                                                                                1. 2

                                                                                  Right, just browsed the github. The lexer for rowl0 seems superbly annotated; the [compile.s] file looks much more difficult at a first glance… :/

                                                                      2. 1

                                                                        So far, I think circularly bootstrapped just hits a button in people’s heads that says, “Wow, what’s wild to think about.”

                                                                        I suspect one other major motivation here is that you impose on your fledgling language a BigRealWorldish endeavour that will leave you no choice but to continuously validate, refine, evolve and/or revamp most of its initial design choices as well as its stdlib (this latter facet again feeding back into the former along the way), which will also finally need to grow to approximately the minimal size and scope that the potential target audience might judge “barely-sufficient to justify playing with it instead of discarding outright”.

                                                                        1. 1

                                                                          That’s what they say.
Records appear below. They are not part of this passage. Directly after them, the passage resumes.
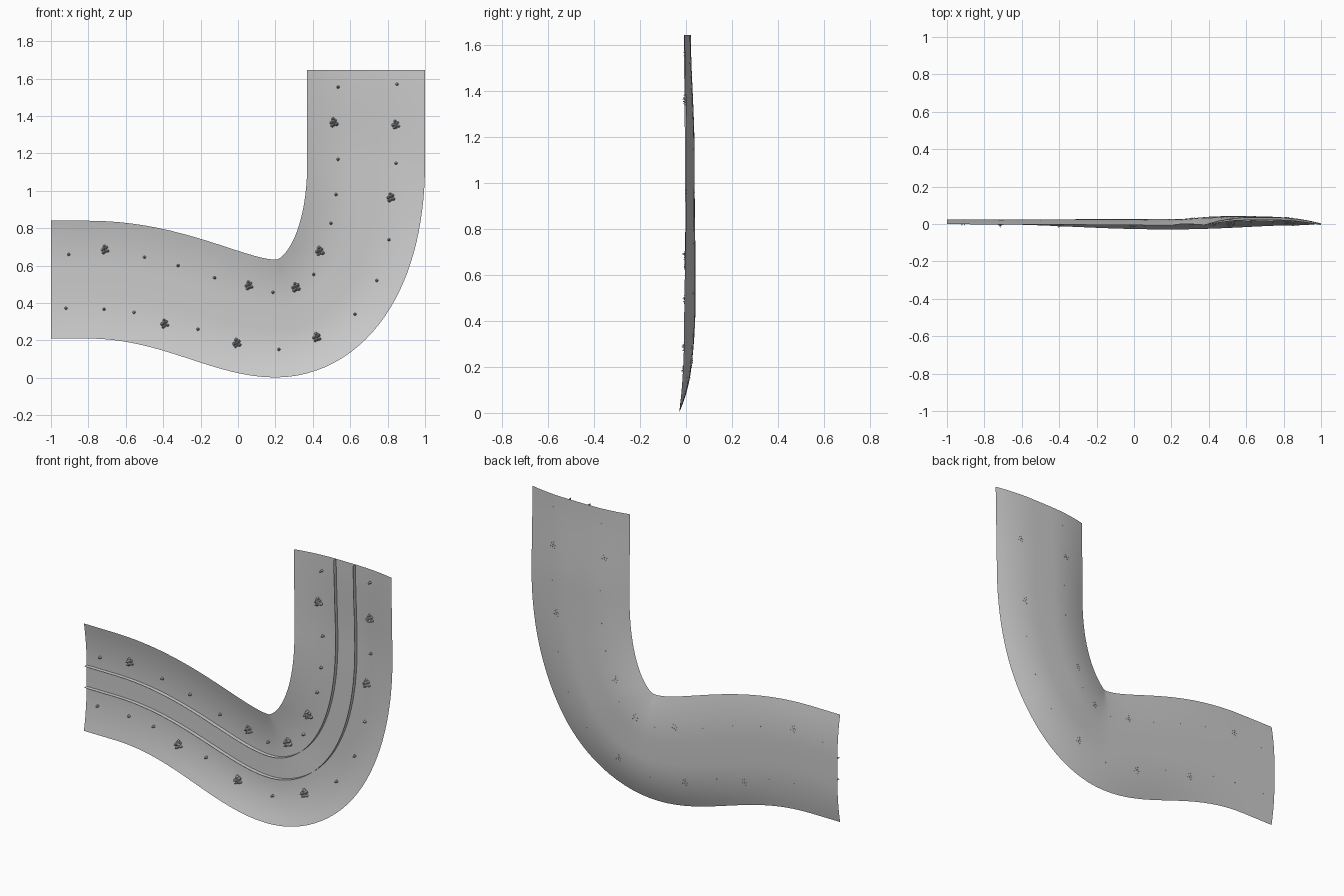
import bpy, bmesh, math, random
from mathutils import Vector, Matrix, geometry

if "Cube" in bpy.data.objects:
    bpy.data.objects.remove(bpy.data.objects["Cube"])

random.seed(4)
HALF = 0.315      # half width of the valley strip
ROAD = 0.0625     # half width of the road bed

# Centre line in the x-z plane: straight, S-bend, hairpin, straight
SEGS = [
    ([(-1, .525), (-.93, .525), (-.87, .525), (-.8, .525)], 4),
    ([(-.8, .525), (-.35, .525), (-.05, .317), (.2, .317)], 20),
    ([(.2, .317), (.47, .317), (.685, .62), (.685, 1.15)], 28),
    ([(.685, 1.15), (.685, 1.3), (.685, 1.5), (.685, 1.645)], 8),
]


def bezier(p, t):
    s = 1 - t
    w = (s**3, 3*s*s*t, 3*s*t*t, t**3)
    d = (-s*s, s*s - 2*s*t, 2*s*t - t*t, t*t)
    return [Vector((sum(k*q[0] for k, q in zip(c, p)), sum(k*q[1] for k, q in zip(c, p)))) for c in (w, d)]


def keyed(keys, u):
    for (a, va), (b, vb) in zip(keys, keys[1:]):
        if u <= b:
            t = (u - a) / (b - a)
            return va + (vb - va) * t * t * (3 - 2 * t)
    return keys[-1][1]


FLOOR = [(0, .025), (1, .025), (2, .026), (2.5, .042), (3, .037), (4, .021)]
OUTER = [(0, .025), (1, .026), (2, .055), (2.5, .05), (3, .034), (4, .027)]
INNER = [(0, .025), (1, .027), (2, .034), (2.5, .042), (3, .042), (4, .03)]

# Stations: centre, normal towards the inner side, path parameter
stations = []
for i, (pts, n) in enumerate(SEGS):
    for k in range(0 if i == 0 else 1, n + 1):
        p, d = bezier(pts, k / n)
        d.normalize()
        stations.append((p, Vector((-d.y, d.x)), i + k / n))


def surface_y(u, s):
    f = max(0, (abs(s) - ROAD) / (HALF - ROAD)) ** 2
    return keyed(FLOOR, u) - f * keyed(INNER if s > 0 else OUTER, u)


def point(st, s, lift=0):
    p = st[0] + st[1] * s
    return Vector((p.x, surface_y(st[2], s) - lift, p.y))


def strip(name, columns):
    """Sheet through the stations; columns are (offset, lift) pairs."""
    bm = bmesh.new()
    rows = [[bm.verts.new(point(st, s, h)) for s, h in columns] for st in stations]
    for a, b in zip(rows, rows[1:]):
        for j in range(len(columns) - 1):
            bm.faces.new((a[j], b[j], b[j+1], a[j+1]))
    return finish(name, bm, True)


def finish(name, bm, smooth):
    me = bpy.data.meshes.new(name)
    bm.to_mesh(me)
    bm.free()
    for f in me.polygons:
        f.use_smooth = smooth
    ob = bpy.data.objects.new(name, me)
    bpy.context.collection.objects.link(ob)
    return ob


# Valley floor with raised sides
side = [HALF, .275, .235, .19, .145, .1, ROAD]
strip("valley_ground", [(-s, 0) for s in side] + [(s, 0) for s in reversed(side)])

# Thin barriers along both edges of the road
for name, s in (("inner_barrier", ROAD), ("outer_barrier", -ROAD)):
    strip(name, [(s, 0), (s, .024)])


def ground_point(x, z):
    q = Vector((x, z))
    st = min(stations, key=lambda t: (t[0] - q).length)
    return Vector((x, surface_y(st[2], (q - st[0]).dot(st[1])), z))


def cone(bm, base, r, top_r, start, h, sides):
    # Cone growing along -y from the ground
    m = Matrix.Translation(base + Vector((0, -start - h/2, 0))) @ Matrix.Rotation(math.pi/2, 4, 'X') \
        @ Matrix.Rotation(random.random()*3, 4, 'Z')
    bmesh.ops.create_cone(bm, cap_ends=True, segments=sides, radius1=r, radius2=top_r, depth=h, matrix=m)


def pine(bm, x, z, h):
    base = ground_point(x, z)
    cone(bm, base, h*.06, h*.06, -.003, h*.3, 5)
    for r, start, length in ((.27, .2, .4), (.22, .42, .34), (.15, .64, .36)):
        cone(bm, base, h*r, 0, h*start, h*length, 7)


# Tree positions read along both slopes
SINGLES = [(-.905, .66), (-.5, .645), (-.32, .60), (-.125, .535), (.187, .457), (.405, .553),
           (.497, .826), (.524, .98), (.535, 1.168), (.535, 1.555), (.85, 1.57), (.845, 1.147),
           (.807, .738), (.742, .52), (.625, .34), (.219, .152), (-.214, .26), (-.556, .35),
           (-.716, .367), (-.92, .372)]
GROVES = [(-.71, .687), (-.39, .29), (-.005, .185), (.06, .495), (.422, .217), (.31, .485),
          (.438, .677), (.818, .965), (.513, 1.366), (.845, 1.354)]

bm = bmesh.new()
for x, z in SINGLES:
    pine(bm, x, z, .031)
finish("single_pines", bm, False)

bm = bmesh.new()
for x, z in GROVES:
    for k in range(8):
        a, r = k * 2.4, .0075 * math.sqrt(k)
        pine(bm, x + r*math.cos(a), z + r*math.sin(a), random.uniform(.027, .04))
finish("pine_groves", bm, False)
Many often write a non-optimizing, simple interpreter or compiler for the circular part, though. It doesn’t really stress the language in a lot of directions. It just says it’s good at expressing an over-simplified interpreter or compiler.

                                                                          I think a better target for that goal would be porting a set of libraries that were really different in purpose and how their solution is best expressed. One might do some string manipulation, number crunching, complex structures, layers of control flow, high-error situations, concurrency, parallel processing, low-level interfacing, and so on. You prove it can handle multiple types of apps by implementing multiple types of apps. Each can be as small as needed for proof of concept.

                                                                    1. 5

                                                                      Would it make sense to implement this as a hook in fzf? Then fzf’s UI (including “preview” feature, which makes sense here) and keybindings code can be reused.

                                                                      1. 1

                                                                        Wow, that would make this truly excellent.

                                                                        1. 1

                                                                          Hmm! I know about fzf’s existence, but never actually used it yet, so I’m not very familiar with how it works. Could you point me out to where the hooks mechanism is described/implemented? I don’t seem to be able to find such keyword in the readme…?

                                                                          To tell the truth, I actually considered trying to build up in fzf at an early point after my vision materialized! I even tried to see whether fzf doesn’t already have such functionality :) I think I became overwhelmed with the fzf’s guide however, such that I wasn’t sure if my would be able to fit in, and even if it did, whether I wouldn’t get lost in the fzf codebase… I would be interested in getting some help here with someone knowledgeable enough in fzf’s inner workings. I might try to reach to fzf’s author, maybe by creating an issue with a proposal at some later time {note to self: TODO} — but please do chime in earlier if you can help.

                                                                          That said, I do also have some ideas where I would like to try to take up further, and I’m also not really sure if they are compatible with fzf in any way… meaning, I’m afraid they could tear fzf apart anyway if I tried to apply them there… Hmm! — but maybe I could leave the up repo to myself for prototyping, and just try porting what’s possible to fzf! Ok, that sounds like a reasonable plan to me at this point. Thanks!